What you are asked to do:
Search for the word "SIDES" in the entries. Each line that holds it should be copied.

Data for analysis:
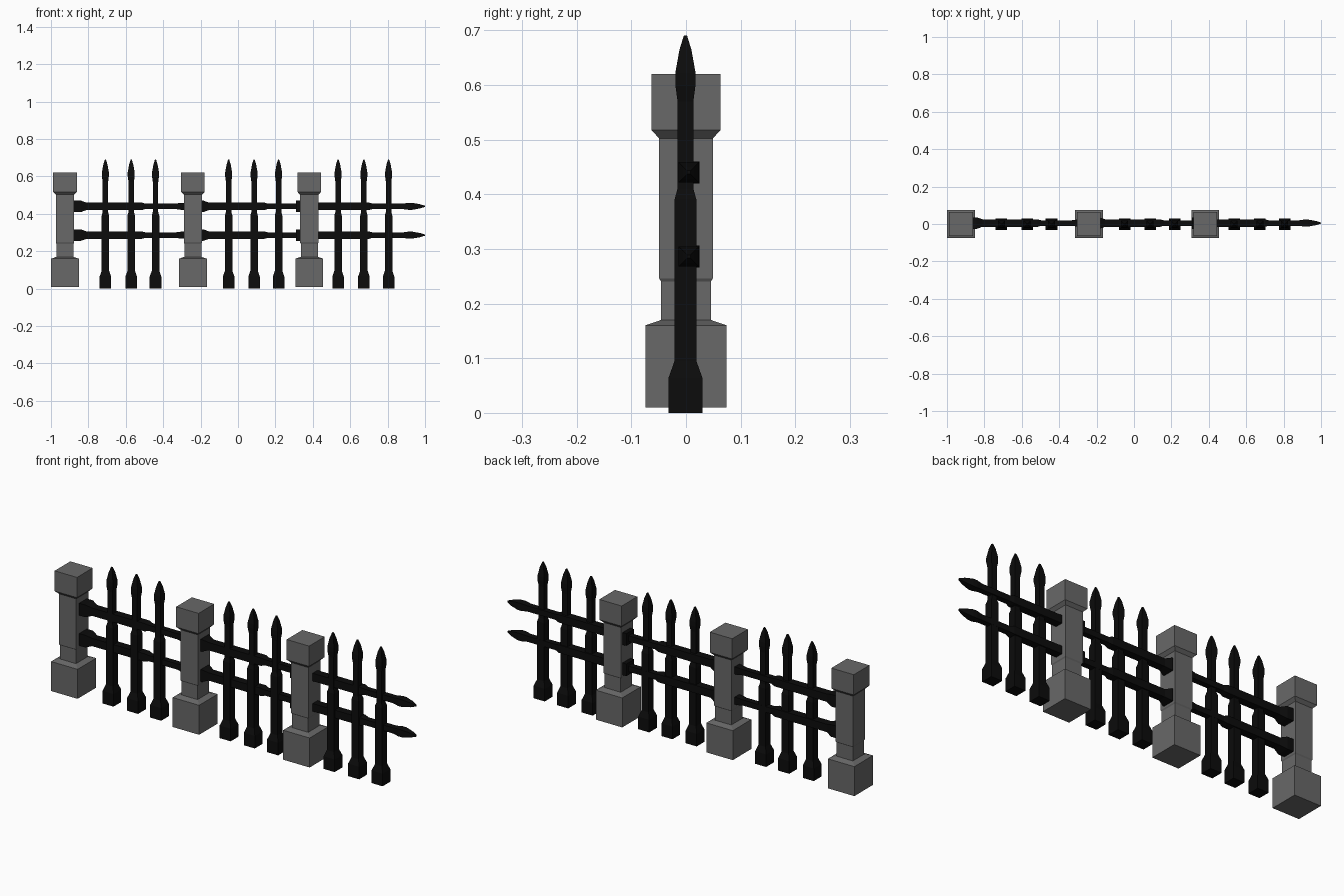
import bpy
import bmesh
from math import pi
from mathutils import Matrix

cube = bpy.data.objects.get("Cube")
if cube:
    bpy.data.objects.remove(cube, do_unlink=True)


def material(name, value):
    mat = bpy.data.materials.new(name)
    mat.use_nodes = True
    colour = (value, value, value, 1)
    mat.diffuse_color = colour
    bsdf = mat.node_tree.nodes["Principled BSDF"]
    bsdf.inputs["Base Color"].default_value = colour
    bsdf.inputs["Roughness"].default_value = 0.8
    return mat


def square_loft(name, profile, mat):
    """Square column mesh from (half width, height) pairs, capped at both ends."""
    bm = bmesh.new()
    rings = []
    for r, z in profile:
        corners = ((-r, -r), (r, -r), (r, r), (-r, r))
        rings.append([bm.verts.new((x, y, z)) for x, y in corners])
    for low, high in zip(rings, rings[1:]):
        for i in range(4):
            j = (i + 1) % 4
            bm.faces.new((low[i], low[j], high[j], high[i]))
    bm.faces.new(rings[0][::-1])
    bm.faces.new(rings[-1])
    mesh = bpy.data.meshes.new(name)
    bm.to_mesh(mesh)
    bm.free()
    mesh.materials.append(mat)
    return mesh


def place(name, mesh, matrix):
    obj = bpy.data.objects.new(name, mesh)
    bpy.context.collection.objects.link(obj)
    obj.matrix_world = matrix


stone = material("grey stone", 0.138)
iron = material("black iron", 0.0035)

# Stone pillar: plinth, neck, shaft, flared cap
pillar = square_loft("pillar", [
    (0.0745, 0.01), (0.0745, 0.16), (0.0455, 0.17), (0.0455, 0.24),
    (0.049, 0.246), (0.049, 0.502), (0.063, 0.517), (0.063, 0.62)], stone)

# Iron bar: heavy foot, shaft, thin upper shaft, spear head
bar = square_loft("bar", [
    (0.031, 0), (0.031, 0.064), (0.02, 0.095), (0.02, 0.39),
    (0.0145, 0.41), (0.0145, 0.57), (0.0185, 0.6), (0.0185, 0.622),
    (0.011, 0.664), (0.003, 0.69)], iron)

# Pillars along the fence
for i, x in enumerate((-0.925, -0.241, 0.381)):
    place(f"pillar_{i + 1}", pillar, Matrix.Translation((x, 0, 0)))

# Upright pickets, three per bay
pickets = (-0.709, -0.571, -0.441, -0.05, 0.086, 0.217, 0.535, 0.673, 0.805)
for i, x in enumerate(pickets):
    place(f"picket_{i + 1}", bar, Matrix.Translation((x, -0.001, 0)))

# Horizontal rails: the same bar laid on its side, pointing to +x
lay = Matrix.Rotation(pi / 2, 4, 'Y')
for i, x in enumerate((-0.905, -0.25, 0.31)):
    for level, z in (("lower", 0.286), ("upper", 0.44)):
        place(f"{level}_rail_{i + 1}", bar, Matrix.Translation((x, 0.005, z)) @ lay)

...

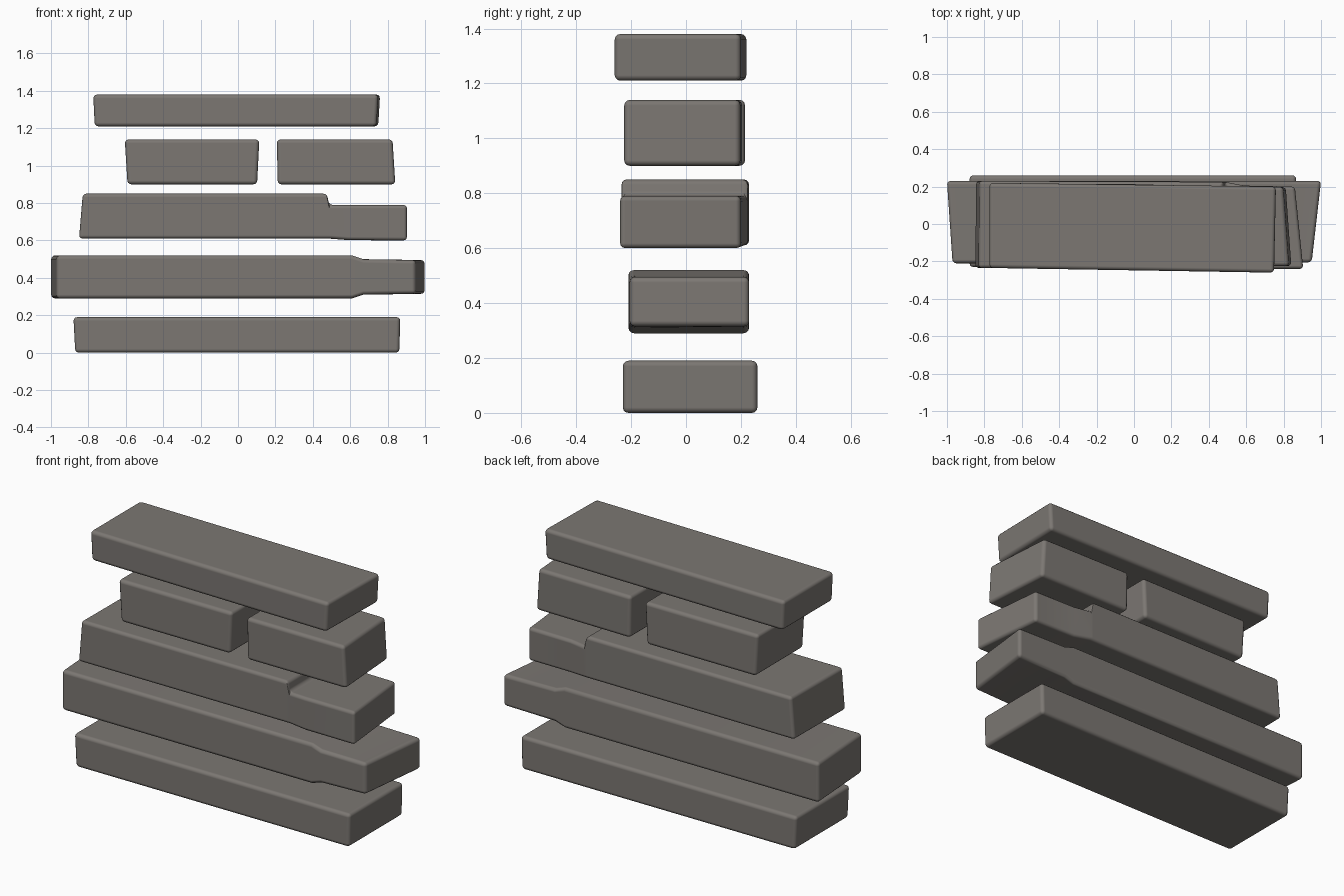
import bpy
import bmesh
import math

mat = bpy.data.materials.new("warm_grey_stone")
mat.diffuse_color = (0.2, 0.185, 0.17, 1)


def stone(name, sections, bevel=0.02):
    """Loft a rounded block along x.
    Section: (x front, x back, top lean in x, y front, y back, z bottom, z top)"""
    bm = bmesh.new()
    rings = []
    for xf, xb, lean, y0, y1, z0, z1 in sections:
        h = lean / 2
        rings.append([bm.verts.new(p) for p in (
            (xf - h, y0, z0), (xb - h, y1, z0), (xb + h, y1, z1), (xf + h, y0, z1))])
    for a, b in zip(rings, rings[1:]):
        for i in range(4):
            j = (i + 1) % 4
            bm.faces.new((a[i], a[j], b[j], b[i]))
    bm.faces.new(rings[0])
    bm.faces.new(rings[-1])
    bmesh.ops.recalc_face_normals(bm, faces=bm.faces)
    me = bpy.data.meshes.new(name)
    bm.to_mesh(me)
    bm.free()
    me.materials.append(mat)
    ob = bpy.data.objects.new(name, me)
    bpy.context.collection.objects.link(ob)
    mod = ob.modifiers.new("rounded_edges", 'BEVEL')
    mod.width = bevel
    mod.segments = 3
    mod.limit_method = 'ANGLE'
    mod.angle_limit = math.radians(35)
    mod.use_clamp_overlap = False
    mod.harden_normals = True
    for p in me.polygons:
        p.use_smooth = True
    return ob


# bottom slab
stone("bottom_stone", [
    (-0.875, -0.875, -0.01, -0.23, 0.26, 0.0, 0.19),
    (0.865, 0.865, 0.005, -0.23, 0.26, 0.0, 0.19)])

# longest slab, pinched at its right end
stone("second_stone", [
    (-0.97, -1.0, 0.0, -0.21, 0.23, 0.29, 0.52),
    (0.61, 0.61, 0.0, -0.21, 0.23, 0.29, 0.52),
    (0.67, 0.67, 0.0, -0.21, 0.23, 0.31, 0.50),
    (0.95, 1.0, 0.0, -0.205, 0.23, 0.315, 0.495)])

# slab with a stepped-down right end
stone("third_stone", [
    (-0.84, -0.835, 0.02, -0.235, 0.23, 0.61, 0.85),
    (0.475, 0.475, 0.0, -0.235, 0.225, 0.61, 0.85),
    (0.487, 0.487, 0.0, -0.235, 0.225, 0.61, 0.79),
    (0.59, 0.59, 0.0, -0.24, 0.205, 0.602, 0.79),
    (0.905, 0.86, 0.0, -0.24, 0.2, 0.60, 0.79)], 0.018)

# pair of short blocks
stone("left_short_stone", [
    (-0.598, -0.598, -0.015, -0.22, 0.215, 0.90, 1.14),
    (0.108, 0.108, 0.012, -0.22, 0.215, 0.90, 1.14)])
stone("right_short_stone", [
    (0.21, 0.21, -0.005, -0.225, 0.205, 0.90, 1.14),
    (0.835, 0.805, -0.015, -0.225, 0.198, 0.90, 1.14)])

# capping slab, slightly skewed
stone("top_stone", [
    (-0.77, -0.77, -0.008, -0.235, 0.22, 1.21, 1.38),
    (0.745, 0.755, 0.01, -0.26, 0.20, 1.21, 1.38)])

...

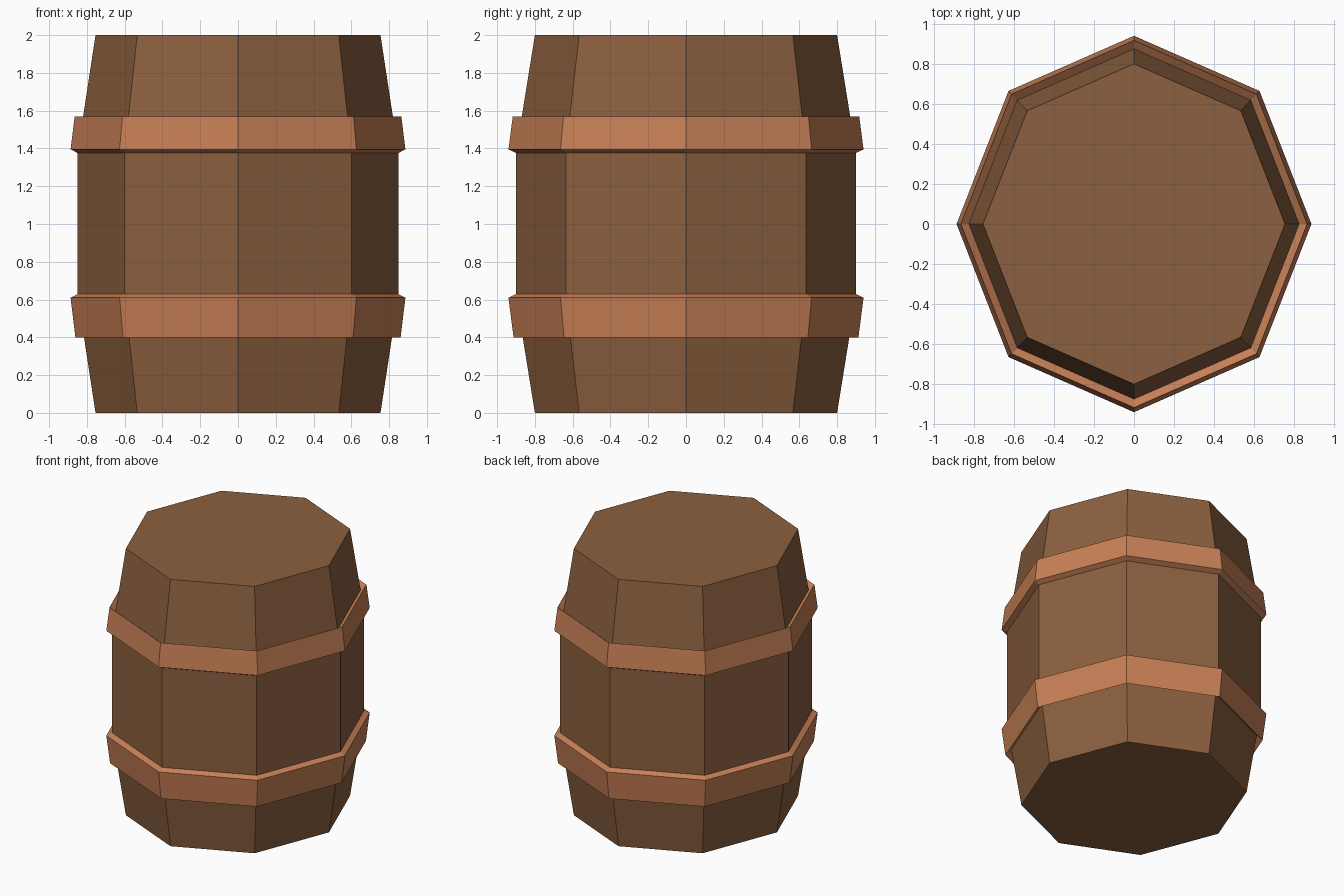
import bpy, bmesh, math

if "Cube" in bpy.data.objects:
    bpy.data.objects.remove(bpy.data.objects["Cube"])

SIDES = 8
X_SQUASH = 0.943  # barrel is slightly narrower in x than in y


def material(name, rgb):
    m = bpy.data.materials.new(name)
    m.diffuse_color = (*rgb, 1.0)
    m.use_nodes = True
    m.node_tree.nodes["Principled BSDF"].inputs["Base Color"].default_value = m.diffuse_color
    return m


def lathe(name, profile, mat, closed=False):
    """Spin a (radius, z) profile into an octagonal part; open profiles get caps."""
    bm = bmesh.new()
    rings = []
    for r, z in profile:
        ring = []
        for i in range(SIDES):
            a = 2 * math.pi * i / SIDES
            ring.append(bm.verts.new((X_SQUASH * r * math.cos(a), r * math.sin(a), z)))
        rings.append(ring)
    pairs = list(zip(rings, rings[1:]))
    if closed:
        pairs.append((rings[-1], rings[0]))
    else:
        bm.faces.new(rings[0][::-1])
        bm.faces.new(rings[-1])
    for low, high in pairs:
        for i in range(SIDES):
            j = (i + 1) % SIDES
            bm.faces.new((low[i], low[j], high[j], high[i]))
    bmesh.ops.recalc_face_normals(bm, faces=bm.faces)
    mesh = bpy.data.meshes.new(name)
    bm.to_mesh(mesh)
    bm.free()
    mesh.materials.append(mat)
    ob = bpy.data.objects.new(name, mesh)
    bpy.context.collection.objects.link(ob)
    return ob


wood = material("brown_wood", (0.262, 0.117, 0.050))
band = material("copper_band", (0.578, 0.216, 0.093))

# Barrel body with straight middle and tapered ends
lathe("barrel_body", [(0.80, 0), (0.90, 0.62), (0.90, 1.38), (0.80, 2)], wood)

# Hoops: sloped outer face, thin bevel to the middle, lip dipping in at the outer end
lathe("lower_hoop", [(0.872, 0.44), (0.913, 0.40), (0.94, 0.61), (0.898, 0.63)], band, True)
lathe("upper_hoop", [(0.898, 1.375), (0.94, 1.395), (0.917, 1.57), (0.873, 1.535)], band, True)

Exercise output:
SIDES = 8
        for i in range(SIDES):
            a = 2 * math.pi * i / SIDES
        for i in range(SIDES):
            j = (i + 1) % SIDES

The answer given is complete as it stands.